This article is from the Care of Orphaned Kittens FAQ, posted to rec.pets.cats newsgroup. Maintained by Sharon Talbert with numerous contributions by others.
Orphans should be started on their distemper shots (done in a series of three) at six weeks. (Note: A kitten who did not receive at least the first three days of its mother's milk should be started on shots at four weeks.) The kitten should be tested for FeLV (or even FIV, if it is from a high-risk feral colony or of unknown background), and should also have its stool tested for intestinal parasites. Innoculation against FeLV (feline leukemia) will have to wait until the kitten is at least ten weeks old, but test anyway. A kitten testing positive should be held for at least two weeks (I recommend a month) and then tested a second time, to rule out a false postitive result. Starting an animal on the FeLV series without first ruling out whether the animal is a carrier is irresponsible and reprehensible!
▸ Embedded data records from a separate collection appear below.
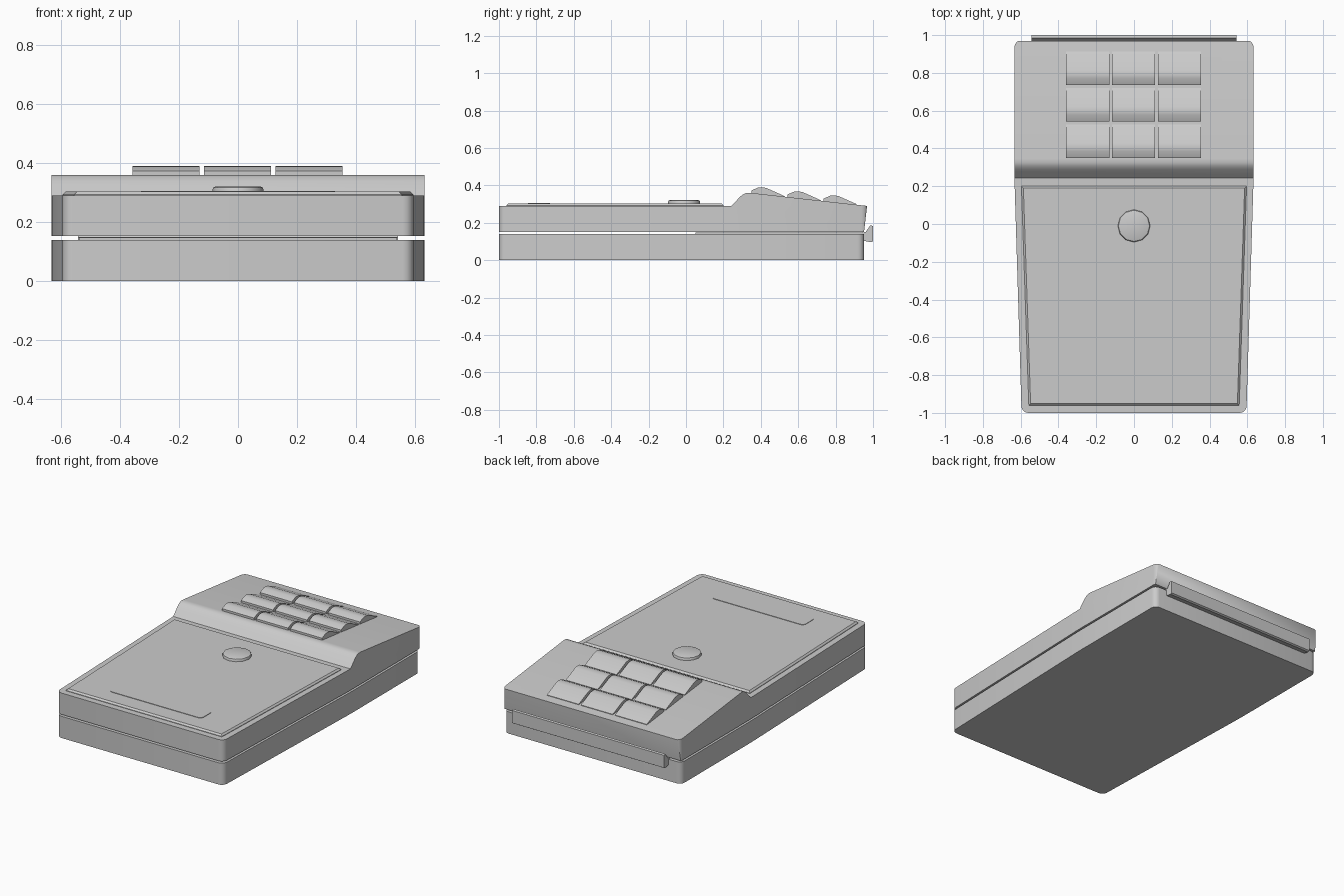
import bpy, bmesh
from math import radians

cube = bpy.data.objects.get("Cube")
if cube:
    bpy.data.objects.remove(cube, do_unlink=True)

GREY = (0.6, 0.6, 0.6, 1)
grey = bpy.data.materials.new("plain grey")
grey.use_nodes = True
grey.diffuse_color = GREY
grey.node_tree.nodes["Principled BSDF"].inputs["Base Color"].default_value = GREY


def finish(obj, angle=35):
    """Give the part its colour and shading."""
    obj.data.materials.clear()
    obj.data.materials.append(grey)
    bpy.ops.object.select_all(action='DESELECT')
    obj.select_set(True)
    bpy.context.view_layer.objects.active = obj
    bpy.ops.object.shade_smooth_by_angle(angle=radians(angle))
    return obj


def prism(name, points, direction, corner=0, rim=0):
    """Extrude a closed outline; round its corner edges and chamfer its far rim."""
    bm = bmesh.new()
    base = bm.faces.new([bm.verts.new(p) for p in points])
    grown = bmesh.ops.extrude_face_region(bm, geom=[base])["geom"]
    top = [g for g in grown if isinstance(g, bmesh.types.BMVert)]
    bmesh.ops.translate(bm, verts=top, vec=direction)
    if corner:
        sides = [e for e in bm.edges if (e.verts[0] in top) != (e.verts[1] in top)]
        bmesh.ops.bevel(bm, geom=sides, offset=corner, segments=4, profile=0.5, affect='EDGES')
    bmesh.ops.recalc_face_normals(bm, faces=bm.faces)
    if rim:
        high = max(v.co.z for v in bm.verts)
        edges = [e for e in bm.edges if all(v.co.z > high - 1e-5 for v in e.verts)]
        bmesh.ops.bevel(bm, geom=edges, offset=rim, segments=1, affect='EDGES')
    bmesh.ops.recalc_face_normals(bm, faces=bm.faces)
    mesh = bpy.data.meshes.new(name)
    bm.to_mesh(mesh)
    bm.free()
    obj = bpy.data.objects.new(name, mesh)
    bpy.context.collection.objects.link(obj)
    return obj


def side_profile(name, yz, x0, x1):
    """Extrude a side view outline from x0 to x1."""
    return prism(name, [(x0, y, z) for y, z in yz], (x1 - x0, 0, 0))


def plan(half, z):
    """Mirror the right half of a plan outline, listed front to back."""
    return [(x, y, z) for x, y in half] + [(-x, y, z) for x, y in reversed(half)]


# Lower case
finish(prism("lower_case", plan([(0.595, -1), (0.633, 0.24), (0.633, 0.953)], 0),
             (0, 0, 0.14), corner=0.035))

# Upper case: the plan outline trimmed to the side profile with the raised rear
upper = prism("upper_case", plan([(0.595, -1), (0.633, 0.24), (0.633, 0.972)], 0.1),
              (0, 0, 0.4), corner=0.035)
profile = [(-1.1, 0.152), (0.952, 0.152), (0.968, 0.29), (0.345, 0.36), (0.325, 0.36),
           (0.308, 0.354), (0.29, 0.34), (0.243, 0.29), (-1.1, 0.29)]
cutter = side_profile("profile_cutter", profile, -1, 1)
cutter.hide_render = True
trim = upper.modifiers.new("trim", 'BOOLEAN')
trim.operation = 'INTERSECT'
trim.solver = 'EXACT'
trim.object = cutter
bpy.context.view_layer.objects.active = upper
bpy.ops.object.modifier_apply(modifier="trim")
bpy.data.objects.remove(cutter, do_unlink=True)
finish(upper)

# Raised cover on the front deck, with its label panel and round button
finish(prism("front_cover", plan([(0.557, -0.96), (0.596, 0.2)], 0.285),
             (0, 0, 0.018), rim=0.01))
finish(prism("label_panel", plan([(0.33, -0.845), (0.33, -0.728)], 0.3),
             (0, 0, 0.006), corner=0.025))

bpy.ops.mesh.primitive_cylinder_add(vertices=12, radius=0.086, depth=0.03,
                                    location=(0, -0.01, 0.306))
button = bpy.context.object
button.name = "round_button"
bm = bmesh.new()
bm.from_mesh(button.data)
rim = [e for e in bm.edges if all(v.co.z > 0 for v in e.verts)]
bmesh.ops.bevel(bm, geom=rim, offset=0.01, segments=2, profile=0.5, affect='EDGES')
bm.to_mesh(button.data)
bm.free()
finish(button)

# Three by three keys stepping down the sloped rear
key = [(0, -0.03), (0, 0.018), (0.035, 0.033), (0.055, 0.035), (0.08, 0.031),
       (0.176, -0.012), (0.176, -0.04)]
for row in range(3):
    y0 = 0.35 + row * 0.193
    z0 = 0.355 - row * 0.0216
    for col in range(3):
        x = (col - 1) * 0.243 - 0.002
        finish(side_profile(f"key_{row + 1}_{col + 1}",
                            [(y0 + y, z0 + z) for y, z in key], x - 0.114, x + 0.114))

# Sliding tray between the cases and its lip across the back
finish(side_profile("tray", [(0.05, 0.138), (0.96, 0.138), (0.96, 0.147), (0.05, 0.147)],
                    -0.54, 0.54))
finish(side_profile("tray_lip", [(0.945, 0.105), (0.99, 0.096), (1.0, 0.102), (1.0, 0.183),
                                 (0.985, 0.186), (0.96, 0.15), (0.945, 0.15)], -0.543, 0.543), 20)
By now your foster kitten is gobbling down kitten chow by the bowlful and drinking water on its own. That's all any weanling kitten needs, if the food is good quality and the kitten is healthy. By the time the kitten is a robust eight weeks old it is ready to go to a loving, responsible home -- if you are strong enough to let it go.
And if you do adopt out your kitten, please consider spaying or neutering it first, before it starts making kittens of its own (which it can by six months of age). A healthy kitten can be safely spayed/neutered as early as eight weeks of age (minimum weight two pounds), but at least sterilize by four months.